In an unusual collaboration, the Children's Television Workshop and the International Business Machines Corporation have joined forces to develop interactive, computer-centered elementary school science-curriculum materials.
The first products of the joint venture--"Through the Woods'' for 1st graders and "At the Seashore'' for 2nd graders--will be part of the K-6 "Nature of Science'' product line marketed by EDUQUEST, I.B.M.'s Atlanta-based K-12 subsidiary.
Both will be available in the spring.
The products use compact-disk-based "digital video interactive'' technology, which, when accessed through a CD-ROM drive, allows students to take simulated field trips through the use of video clips, photographs, and animation.
Students control the direction of their "visit'' by clicking a computer mouse, which also allows them to enlarge images of plants and animals for detailed inspection.

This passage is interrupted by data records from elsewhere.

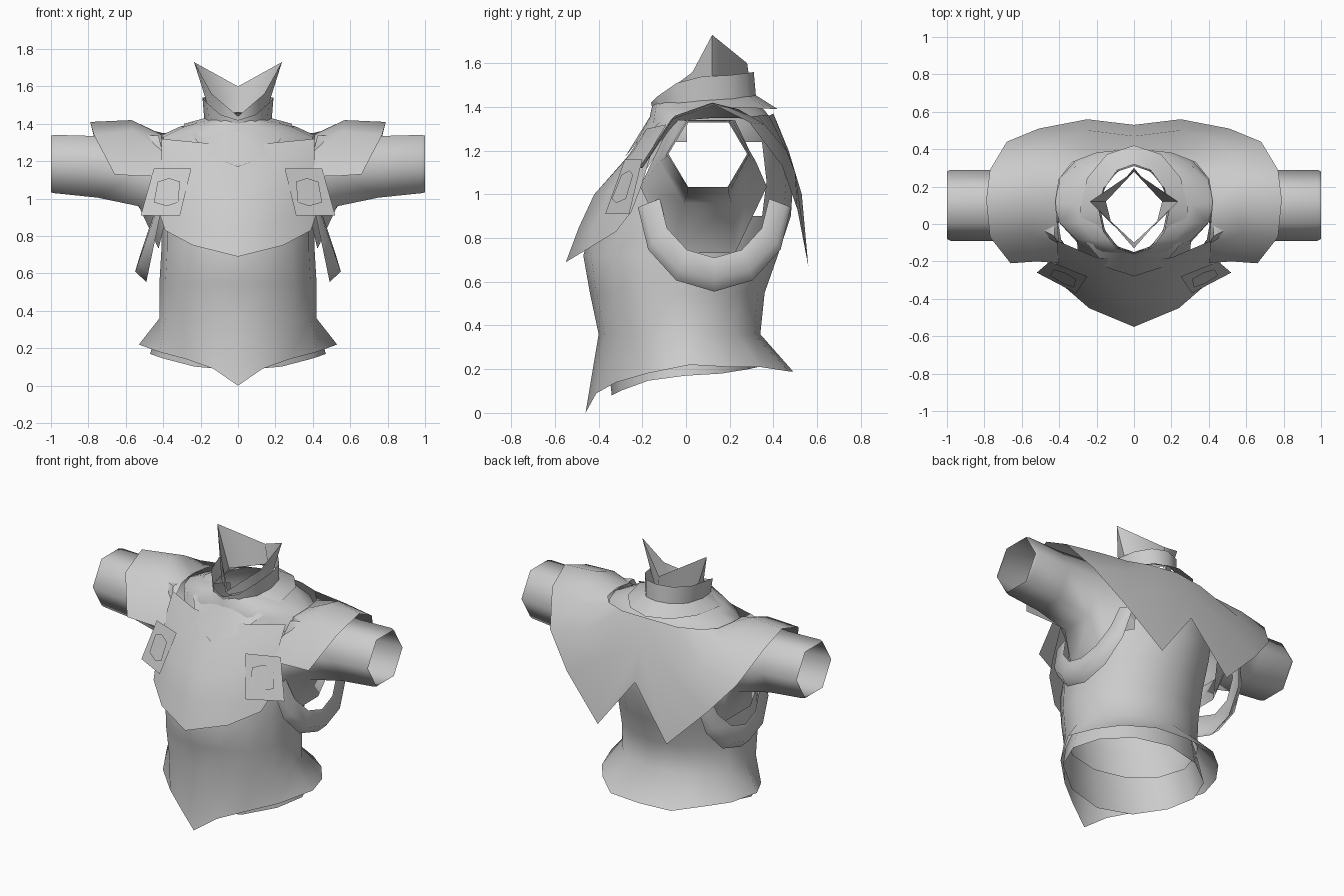
import bpy
import bmesh
from math import sin, cos, pi, radians

default_cube = bpy.data.objects.get("Cube")
if default_cube:
    bpy.data.objects.remove(default_cube, do_unlink=True)

grey = bpy.data.materials.new("plain_grey")
grey.use_nodes = True
grey_value = (.6, .6, .6, 1)
grey.diffuse_color = grey_value
grey.node_tree.nodes["Principled BSDF"].inputs["Base Color"].default_value = grey_value


def half_sheet(name, rows, closed=False, skip=None):
    """Skin rows of points into a smooth sheet and mirror it across the middle."""
    mesh = bpy.data.meshes.new(name)
    bm = bmesh.new()
    grid = [[bm.verts.new(point) for point in row] for row in rows]
    for lower, upper in zip(grid, grid[1:]):
        count = len(lower)
        for i in range(count if closed else count - 1):
            j = (i + 1) % count
            bm.faces.new((lower[i], lower[j], upper[j], upper[i]))
    if skip:
        unwanted = [f for f in bm.faces if skip(f.calc_center_median())]
        bmesh.ops.delete(bm, geom=unwanted, context="FACES")
    bmesh.ops.recalc_face_normals(bm, faces=bm.faces)
    bm.to_mesh(mesh)
    bm.free()
    mesh.materials.append(grey)
    part = bpy.data.objects.new(name, mesh)
    bpy.context.collection.objects.link(part)
    bpy.ops.object.select_all(action="DESELECT")
    part.select_set(True)
    bpy.context.view_layer.objects.active = part
    bpy.ops.object.shade_smooth_by_angle(angle=radians(65))
    mirror = part.modifiers.new("mirror", "MIRROR")
    mirror.use_clip = True


def half_ring(width, front, back, z_front, z_side=None, z_back=None, steps=6):
    """Half an oval from the front middle, round the side, to the back middle."""
    z_side = z_front if z_side is None else z_side
    z_back = z_side if z_back is None else z_back
    middle, depth = (front + back) / 2, (back - front) / 2
    points = []
    for i in range(steps + 1):
        angle = pi * i / steps - pi / 2
        s = sin(angle)
        z_end = z_front if s < 0 else z_back
        x = 0 if i in (0, steps) else width * cos(angle)
        points.append((x, middle + depth * s, z_side + (z_end - z_side) * s * s))
    return points


def sleeve_ring(x, y, z, radius_y, radius_z, wrap=0):
    """Six-sided ring round the arm; wrap pulls front and back inward."""
    angles = [pi * i / 3 for i in range(6)]
    return [(x - wrap * cos(a) ** 2, y + radius_y * cos(a), z + radius_z * sin(a))
            for a in angles]


def under_arm_arc(x, drop_x, radius_y, top, drop, steps=6):
    """Hanging arc from the chest, under the arm, to the back."""
    angles = [pi * i / steps for i in range(steps + 1)]
    return [(x + drop_x * sin(a), .13 - radius_y * cos(a), top - drop * sin(a)) for a in angles]


def in_armhole(centre):
    if centre.z > 1.24:
        return centre.x > .3 and centre.z < 1.31 and abs(centre.y - .1) < .12
    return centre.x > .3 and centre.z > .88 and -.12 < centre.y < .32


# Body shell with open arm holes, flaring into a skirt with a pointed front
skirt_hem = [
    (0, -.46, 0), (.13, -.41, .09), (.27, -.32, .14), (.42, -.18, .18), (.53, .02, .22),
    (.47, .2, .21), (.37, .34, .21), (.22, .47, .19), (0, .49, .19),
]
body_sections = [
    (.42, -.40, .34, .36), (.42, -.44, .36, .55), (.41, -.47, .42, .72),
    (.41, -.42, .48, .9), (.42, -.34, .49, 1.06), (.43, -.19, .44, 1.24),
    (.43, -.17, .40, 1.33), (.31, -.16, .36, 1.385), (.18, -.15, .31, 1.42),
]
half_sheet("body", [skirt_hem] + [half_ring(*s, steps=8) for s in body_sections],
           skip=in_armhole)

# Shorter lining inside the skirt
half_sheet("skirt_lining", [
    half_ring(.41, -.37, .33, .36),
    half_ring(.47, -.34, .33, .08, .17, .21),
])

# Sleeves widening into the arm holes
half_sheet("sleeves", [
    sleeve_ring(.45, .08, 1.035, .29, .35, wrap=.1),
    sleeve_ring(.53, .1, 1.15, .22, .22),
    sleeve_ring(.75, .1, 1.17, .19, .19),
    sleeve_ring(.98, .1, 1.185, .19, .18),
    sleeve_ring(1, .1, 1.185, .18, .175),
], closed=True)

# Chest plate with a keel and pointed hem
half_sheet("breastplate", [
    [(0, -.55, .69), (.24, -.45, .75), (.39, -.32, .83)],
    [(0, -.49, .85), (.24, -.41, .88), (.42, -.25, .92)],
    [(0, -.42, 1), (.24, -.35, 1.02), (.42, -.2, 1.05)],
    [(0, -.27, 1.17), (.22, -.24, 1.2), (.41, -.15, 1.22)],
    [(0, -.19, 1.28), (.2, -.18, 1.3), (.41, -.09, 1.32)],
])

# Wide loose strap hanging below each arm
half_sheet("arm_straps", [
    under_arm_arc(.43, .09, .25, .98, .27),
    under_arm_arc(.43, .12, .33, .95, .34),
    under_arm_arc(.41, .08, .35, .94, .385),
])

# Shoulder cape: neck edge, crown and hem, from the back middle to the front
half_sheet("cape", [
    [(0, .40, 1.37), (.2, .38, 1.36), (.33, .33, 1.36), (.40, .24, 1.35),
     (.42, .12, 1.35), (.41, 0, 1.34), (.40, -.12, 1.24), (.40, -.21, 1.12)],
    [(0, .47, 1.2), (.24, .5, 1.1), (.42, .46, 1.2), (.53, .36, 1.32),
     (.56, .24, 1.39), (.57, .12, 1.42), (.56, -.05, 1.36), (.52, -.2, 1.12)],
    [(0, .53, 1), (.25, .56, .67), (.51, .51, .93), (.68, .44, 1.13),
     (.77, .29, 1.33), (.79, .13, 1.41), (.77, -.07, 1.34), (.66, -.21, 1.13)],
])

# Yoke lying round the neck
half_sheet("yoke", [
    half_ring(.18, -.15, .31, 1.38, 1.43, 1.46),
    half_ring(.29, -.28, .42, 1.17, 1.40, 1.39),
])

# Standing collar and the pointed collar inside it
half_sheet("outer_collar", [
    half_ring(.18, -.15, .32, 1.37, 1.42, 1.45),
    half_ring(.19, -.16, .31, 1.42, 1.54, 1.56),
])
half_sheet("inner_collar", [
    [(0, -.1, 1.41), (.12, 0, 1.44), (.15, .12, 1.46), (0, .3, 1.46)],
    [(0, -.13, 1.44), (.14, .03, 1.56), (.235, .12, 1.73), (0, .28, 1.6)],
])

# Tilted chest pockets, each with a thin badge
half_sheet("chest_pockets", [
    [(.25, -.28, 1.16), (.45, -.2, 1.16)],
    [(.31, -.37, .91), (.52, -.26, .91)],
])
half_sheet("pocket_badges", [
    [(.31, -.295, 1.09), (.37, -.26, 1.11), (.43, -.242, 1.09)],
    [(.32, -.34, .98), (.38, -.319, .96), (.45, -.275, .98)],
])
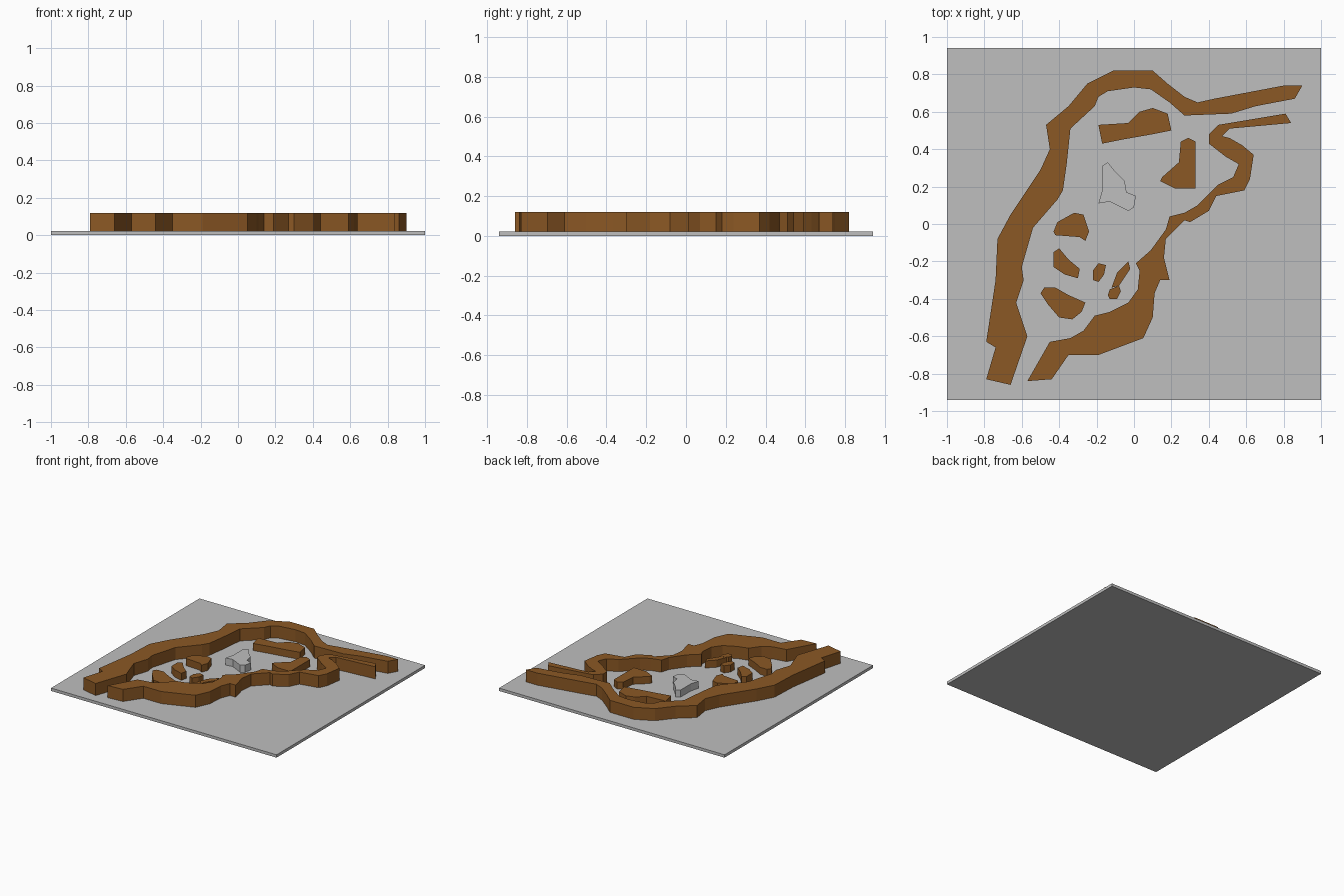
import bpy
import bmesh
from mathutils import Vector

default_cube = bpy.data.objects.get("Cube")
if default_cube:
    bpy.data.objects.remove(default_cube, do_unlink=True)

BASE_TOP = 0.023
WALL_TOP = 0.12
ISLAND_TOP = 0.08
UNIT = 0.01   # outlines are given in hundredths


def make_material(name, colour):
    material = bpy.data.materials.new(name)
    material.use_nodes = True
    material.diffuse_color = colour
    shader = next(n for n in material.node_tree.nodes if n.type == "BSDF_PRINCIPLED")
    shader.inputs["Base Color"].default_value = colour
    return material


def extrude_outline(name, outline, bottom, top, material):
    """Raise a closed floor outline into a flat-topped solid."""
    bm = bmesh.new()
    floor = bm.faces.new([bm.verts.new((x * UNIT, y * UNIT, bottom)) for x, y in outline])
    raised = bmesh.ops.extrude_face_region(bm, geom=[floor], use_keep_orig=True)
    top_verts = [item for item in raised["geom"] if isinstance(item, bmesh.types.BMVert)]
    bmesh.ops.translate(bm, verts=top_verts, vec=Vector((0, 0, top - bottom)))
    bmesh.ops.recalc_face_normals(bm, faces=bm.faces)
    mesh = bpy.data.meshes.new(name)
    bm.to_mesh(mesh)
    bm.free()
    mesh.materials.append(material)
    part = bpy.data.objects.new(name, mesh)
    bpy.context.collection.objects.link(part)
    return part


grey = make_material("stone grey", (0.52, 0.52, 0.52, 1))
brown = make_material("earth brown", (0.26, 0.098, 0.018, 1))

# Base plate
extrude_outline("base_plate", [(-100, -94), (100, -94), (100, 94), (-100, 94)],
                0, BASE_TOP, grey)

# Long bank: up the outer side, around the back arm, and down the inner side
west_bank = [
    (-79, -83), (-74, -66), (-79, -63), (-74, -30), (-73, -8), (-66, 5),
    (-50, 29), (-45, 40), (-47, 53), (-35, 63), (-25, 75), (-11, 82),
    (10, 82), (18, 75), (27, 68), (34, 65), (43, 67), (80, 74), (90, 74),
    (86, 67), (65, 63), (52, 59), (27, 58), (19, 65), (9, 72), (0, 73),
    (-14, 71), (-19, 68), (-21, 63), (-34, 51), (-36, 32), (-38, 18),
    (-41, 13), (-54, -2), (-60, -23), (-59, -30), (-63, -42), (-57, -60),
    (-66, -86),
]
extrude_outline("west_bank", west_bank, BASE_TOP, WALL_TOP, brown)

# Opposite bank: up the inner side, around the hooked arm, and back down
east_bank = [
    (-57, -84), (-45, -63), (-34, -61), (-27, -57), (-21, -49), (-13, -47),
    (-3, -42), (2, -35), (3, -25), (1, -21), (9, -14), (17, -3), (19, 4),
    (27, 6), (34, 10), (45, 21), (53, 25), (56, 32), (49, 36), (40, 43),
    (40, 48), (45, 53), (81, 59), (84, 54), (51, 51), (47, 47), (51, 46),
    (58, 42), (64, 37), (62, 24), (59, 18), (44, 15), (40, 7), (30, 1),
    (27, 2), (17, -8), (16, -18), (19, -30), (14, -30), (11, -37),
    (10, -50), (5, -61), (-19, -70), (-35, -70), (-44, -83),
]
extrude_outline("east_bank", east_bank, BASE_TOP, WALL_TOP, brown)

# Low islands between the banks
islands = {
    "back_island": [(-19, 53), (-3, 54), (3, 60), (10, 62), (18, 59), (20, 50),
                    (10, 48), (-7, 45), (-17, 43)],
    "east_island": [(15, 25), (24, 33), (25, 44), (29, 46), (33, 44), (33, 19),
                    (22, 19), (14, 23)],
    "upper_west_island": [(-43, -4), (-41, 1), (-32, 6), (-27, 5), (-24, -4),
                          (-26, -9), (-29, -7), (-42, -6)],
    "middle_west_island": [(-43, -15), (-40, -13), (-35, -19), (-29, -24),
                           (-30, -29), (-37, -27), (-43, -23)],
    "lower_west_island": [(-50, -37), (-48, -34), (-42, -34), (-35, -38),
                          (-26, -42), (-28, -47), (-33, -51), (-40, -50), (-46, -43)],
    "small_island": [(-19, -21), (-15, -22), (-16, -27), (-19, -31), (-22, -30),
                     (-22, -25)],
    "round_islet": [(-13, -35), (-8, -33), (-7, -36), (-9, -40), (-13, -40),
                    (-14, -38)],
    "sliver_islet": [(-3, -20), (-2, -24), (-8, -33), (-12, -34), (-9, -26)],
}
for island_name, island_outline in islands.items():
    extrude_outline(island_name, island_outline, BASE_TOP, ISLAND_TOP, brown)

# Grey rock in the middle
rock = [
    (-17, 31), (-14, 33), (-10, 28), (-5, 23), (-4, 17), (1, 15), (0, 9),
    (-3, 7), (-9, 10), (-13, 12), (-19, 11), (-17, 18),
]
extrude_outline("centre_rock", rock, BASE_TOP, ISLAND_TOP, grey)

The products are accompanied by a list of hands-on activities that have been developed as an integral part of the curriculum.
They suggest, for example, that students care for such animals as snails and goldfish to better understand the biological principles laid out in the computer field trips.
The package includes workbooks and a 230-page teacher's guide.
Company officials said that both products correlate to the underlying theme of inquiry-based learning that underpins standards for science teaching being developed by the National Academy of Sciences as well as to state curriculum frameworks and other national reform projects.
The Boy Scouts of America is offering a character-development curriculum to the nation's schools.
The "Learning for Life'' program provides specific lesson plans for students in kindergarten through 12th grade.
Featured topics include accepting consequences, decisionmaking, sticking to what is right, and understanding people with problems.
A 5th-grade lesson on money management, for example, asks students to discuss what they would do if they were given $100. Among the choices they are provided are hiding the money in a mattress, purchasing a savings bond, or buying a bicycle.
Schools interested in the program should get in touch with their local Boy Scouts council.--PETER WEST & KAREN DIEGMUELLER
Vol. 13, Issue 25